Along the same lines, we think most folks will agree the steering feels nicely weighted. Drive the Eclipse hard however, and you discover a slightly artificial quality that leads to a lack of just the kind of clear feedback enthusiasts look for. No matter which category you fall into, we’re pretty sure the car’s relatively wide 40-foot turning circle will have you choosing your U-turn locations carefully.
The standard four-wheel-disc brakes provide good pedal feel and decent stopping power that should make drivers of all stripes happy. As far as we’re concerned, Mitsubishi gets extra points for making an important safety feature like antilock brakes standard on both models.
On the 2006 Eclipse, Mitsubishi has also included several important safety items as standard equipment. For starters, the front airbags include an occupant sensing system that turns off the passenger side airbag when a child who might be hurt by the force of a deploying airbag occupies the seat. What’s more, both the GS and GT models come standard with side-impact and side-curtain airbags that protect the driver and front passenger’s chest and head.

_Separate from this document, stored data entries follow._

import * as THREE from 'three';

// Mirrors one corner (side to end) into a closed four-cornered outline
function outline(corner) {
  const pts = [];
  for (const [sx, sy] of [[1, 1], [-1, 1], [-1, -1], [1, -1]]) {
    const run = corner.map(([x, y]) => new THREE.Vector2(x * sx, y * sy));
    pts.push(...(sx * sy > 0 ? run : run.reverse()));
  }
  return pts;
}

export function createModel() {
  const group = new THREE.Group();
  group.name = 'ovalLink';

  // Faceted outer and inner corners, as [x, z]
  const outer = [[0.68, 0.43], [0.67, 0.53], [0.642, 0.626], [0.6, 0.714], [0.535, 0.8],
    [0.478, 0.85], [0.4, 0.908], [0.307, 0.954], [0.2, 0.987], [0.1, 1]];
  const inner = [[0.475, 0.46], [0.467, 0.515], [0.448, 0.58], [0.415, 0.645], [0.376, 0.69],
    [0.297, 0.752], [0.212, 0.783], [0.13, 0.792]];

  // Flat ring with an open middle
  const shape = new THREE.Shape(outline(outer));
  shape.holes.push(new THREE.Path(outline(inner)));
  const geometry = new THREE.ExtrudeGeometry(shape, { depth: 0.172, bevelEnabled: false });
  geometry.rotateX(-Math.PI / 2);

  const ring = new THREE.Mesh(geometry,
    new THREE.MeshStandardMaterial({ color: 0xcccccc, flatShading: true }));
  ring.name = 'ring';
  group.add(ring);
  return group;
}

Other important safety features include three-point lap/shoulder belts at all seating positions, LATCH child seat anchors, and daytime running lights. Traction control is an option on GT models, but we’d like Mitsubishi to go one step further and offer electronic stability control across the model line.
As for quibbles, the fact that those inflatable side-curtain airbags don’t extend to protect those riding in the back seat is a cause for concern. Combine that with the lack of head restraints for rear seat passengers and we’d think twice about putting anyone we cared about back there on a regular basis.
Wrap-Up and Specs
No matter whether you choose to view this as a Japanese car that just happens to be made in America or an American car that just happens to have a Japanese first name, we think you’ll find the new Eclipse is a huge improvement over the model it replaces. Despite a few weak points, we think it deserves a place on every sport compact buyers shopping list.
Test Vehicle: 2006 Mitsubishi Eclipse GS and GT
Price Range: $19,994 (GS); $25,194 (GT) (including $595 destination charge)
Engine Size and Type: 2.4-liter inline four-cylinder (GS); 3.8-liter V6 (GT)
Engine Horsepower: 162 at 6,000 rpm (GS); 263 at 5,750 rpm (GT)
Engine Torque: 162 at 4,000 rpm (GS); 260 at 4,500 rpm (GT)
Transmission: 5-speed manual (GS); 6-speed manual (GT)
Curb weight, lbs.: 3,274 (GS); 3,472 (GT)
EPA Fuel Economy (city/highway): 23/30 (GS); 18/27 (GT)
Length: 179.7 inches
Width: 72.2 inches
Wheelbase: 101.4 inches
Height: 53.5 inches
Leg room (front/rear): 42.8/29.2 inches
Head room (front/rear): 38.5/34.6 inches (without sunroof); 37.5/34/6 inches (with sunroof)
Max. Seating Capacity: Four
Max. Cargo Volume: 15.7 cubic feet
Competitors: Acura RSX, Chevrolet Cobalt SS, Chevrolet Monte Carlo, Ford Mustang, Honda Accord Coupe, Honda Civic Si, Hyundai Tiburon, Mazda RX-8, MINI Cooper S, Nissan 350Z, Saturn Ion Red Line, Toyota Camry Solara, Volkswagen GTI
Photos courtesy of Mitsubishi